The quiet period

What about parallel builds of the same plan?

Bamboo’s default setting is to allow only one concurrent build per plan. It’s possible to allow multiple concurrent builds of a plan, but doing so in this instance only kicks the can down the road. For example, if you set the build concurrency to two then it will be third commit that will have to wait for one of those first two builds to finish before it can start. As mentioned earlier, though we're not suggesting questioning the continuous part of continuous integration, you can turn on this feature and save some of your team's time and energy resources!

When do you use the quiet period?

Consider turning on the quiet period for builds that run long (say, over an hour) and are triggered by a call from the repo (as opposed to builds that poll the repo at intervals). The quiet period will hold the build at the station a little bit so that a few more commits can get on the train. Since build duration is the largest value here (remember the diagram is not to scale), it is only a small delay for the first committer but a large time saving for the second and third. So overall, it’s a good thing.

Following shows how only one build is triggered for the three commits:

The quiet period

Note that setting the quiet period should not be confused with attempts to throttle the server in order to keep the build queue small. Use the concurrent builds setting at the global level, and also overridable at the plan level for that purpose.

The quiet period is more important now than ever before!

Prior to Bamboo 5.6, configuring repos to pro-actively call out to Bamboo when a commit is received and trigger a build was, frankly, a bit of a pain. And since it is most relevant in the context of repo-driven build triggers, the quiet period didn’t get a lot of usage. Now, however, repo-driven build triggers are dead simple when you connect Bamboo to Bitbucket.
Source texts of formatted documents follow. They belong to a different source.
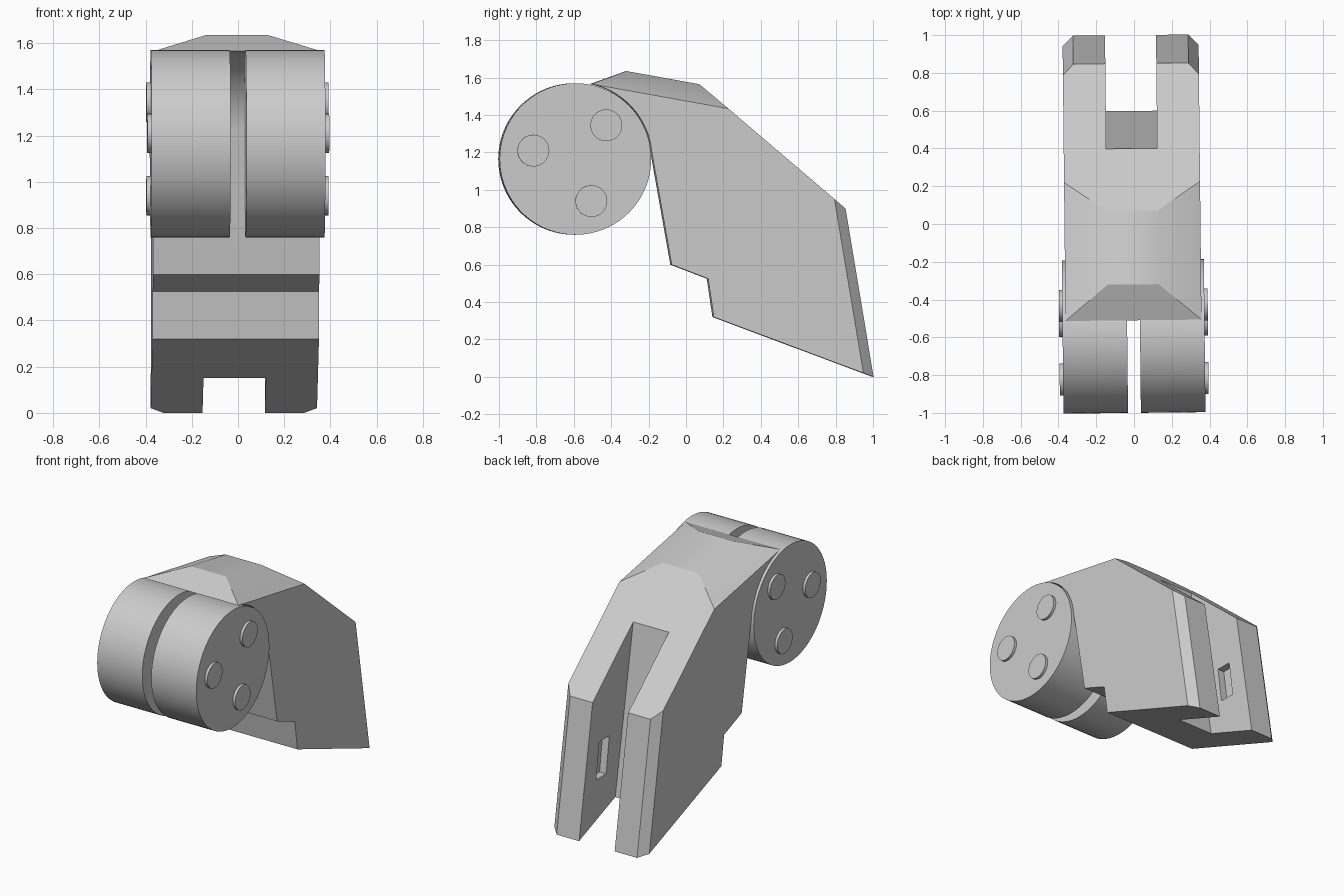
import bpy, bmesh, math
from mathutils import Matrix, Vector

if "Cube" in bpy.data.objects:
    bpy.data.objects.remove(bpy.data.objects["Cube"], do_unlink=True)

grey = bpy.data.materials.new("plain_grey")
grey.use_nodes = True
grey.diffuse_color = (0.6, 0.6, 0.6, 1)
grey.node_tree.nodes["Principled BSDF"].inputs["Base Color"].default_value = (0.6, 0.6, 0.6, 1)

# the whole assembly sits very slightly turned and off centre
PLACE = Matrix.Rotation(math.radians(0.6), 4, 'Z') @ Matrix.Translation((-0.008, 0, 0))
HUB_Y, HUB_Z, HUB_R = -0.595, 1.165, 0.405


def finish(name, bm, place=True):
    bmesh.ops.recalc_face_normals(bm, faces=bm.faces)
    mesh = bpy.data.meshes.new(name)
    bm.to_mesh(mesh)
    bm.free()
    mesh.materials.append(grey)
    ob = bpy.data.objects.new(name, mesh)
    bpy.context.collection.objects.link(ob)
    if place:
        mesh.transform(PLACE)
    return ob


def prism(profile, half):
    """Side profile (y, z) extruded symmetrically across x."""
    bm = bmesh.new()
    face = bm.faces.new([bm.verts.new((-half, y, z)) for y, z in profile])
    out = bmesh.ops.extrude_face_region(bm, geom=[face])["geom"]
    verts = [g for g in out if isinstance(g, bmesh.types.BMVert)]
    bmesh.ops.translate(bm, verts=verts, vec=(2 * half, 0, 0))
    return bm


def slice_off(bm, a, b, c):
    """Cut away what lies outside the plane abc, on both sides."""
    for s in (1, -1):
        p, q, r = (Vector((s * v[0], v[1], v[2])) for v in (a, b, c))
        n = (q - p).cross(r - p).normalized()
        if n.x * s < 0:
            n.negate()
        geom = bm.verts[:] + bm.edges[:] + bm.faces[:]
        bmesh.ops.bisect_plane(bm, geom=geom, dist=1e-4, plane_co=p,
                               plane_no=n, clear_outer=True)
        rim = [e for e in bm.edges if e.is_boundary]
        bmesh.ops.holes_fill(bm, edges=rim, sides=0)


def smooth(ob, angle=30):
    bpy.ops.object.select_all(action='DESELECT')
    ob.select_set(True)
    bpy.context.view_layer.objects.active = ob
    bpy.ops.object.shade_smooth_by_angle(angle=math.radians(angle))


def cylinder(name, y, z, radius, x0, x1, segments):
    bm = bmesh.new()
    bmesh.ops.create_cone(bm, cap_ends=True, segments=segments, radius1=radius,
                          radius2=radius, depth=abs(x1 - x0))
    bm.transform(Matrix.Translation(((x0 + x1) / 2, y, z)) @ Matrix.Rotation(math.pi / 2, 4, 'Y'))
    smooth(finish(name, bm))


# body: curved seat for the discs, stepped underside, sloping back
profile = [(-0.32, 1.635), (0.07, 1.565), (0.85, 0.9), (1.0, 0.0), (0.145, 0.32),
           (0.115, 0.525), (-0.08, 0.6)]
for i in range(25):
    a = math.radians(5 + 73 * i / 24)
    profile.append((HUB_Y + (HUB_R + 0.005) * math.cos(a), HUB_Z + (HUB_R + 0.005) * math.sin(a)))
front_lip = profile[-1]
bm = prism(profile, 0.36)
# sloping shoulders, then the chamfers on the back corners
slice_off(bm, (0.36, *front_lip), (0.135, -0.32, 1.635), (0.135, 0.07, 1.565))
slice_off(bm, (0.305, 0.85, 0.9), (0.305, 1.0, 0.0), (0.36, 0.79, 0.95))
body = finish("body", bm, place=False)

# slot between the prongs, and the recess in each inner wall
slot = prism([(0.344, 1.6), (0.66, -0.2), (1.3, -0.2), (1.3, 1.6)], 0.135)
recess = prism([(0.665, 0.6), (0.775, 0.6), (0.81, 0.35), (0.70, 0.35)], 0.185)
for name, cutter_bm in (("slot_cutter", slot), ("recess_cutter", recess)):
    cutter = finish(name, cutter_bm, place=False)
    cutter.hide_render = True
    mod = body.modifiers.new(name, 'BOOLEAN')
    mod.operation = 'DIFFERENCE'
    mod.solver = 'EXACT'
    mod.object = cutter
    bpy.context.view_layer.objects.active = body
    bpy.ops.object.modifier_apply(modifier=name)
    bpy.data.objects.remove(cutter, do_unlink=True)
body.data.transform(PLACE)
smooth(body)

# paired discs with three round studs on each outer face
for side, s in (("left", 1), ("right", -1)):
    cylinder(side + "_disc", HUB_Y, HUB_Z, HUB_R, s * 0.034, s * 0.376, 96)
    for i, (y, z) in enumerate([(-0.82, 1.21), (-0.43, 1.345), (-0.51, 0.94)]):
        cylinder(f"{side}_stud_{i + 1}", y, z, 0.085, s * 0.36, s * 0.394, 32)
The notifications for Bamboo are automatically configured as soon as you create your repo in Bitbucket (or, in the case of existing Bitbucket repos, as soon as you link Bamboo and Bitbucket on the back end). So all you have to do is select this as the trigger type in your build plans. Triggering builds this way is far more efficient than spending Bamboo’s CPU cycles on polling repos every few minutes – this is especially true the more repos and build plans you have! So for both these reasons, the quiet period is making some noise (if you will).

Hopefully we’ve inspired you to try out the repo-driven triggers and the quiet period on some of your longer-running builds. Just one small way to achieve an easier, faster, more scalable CD practice!

Posted by Paul Kelcey

5 min read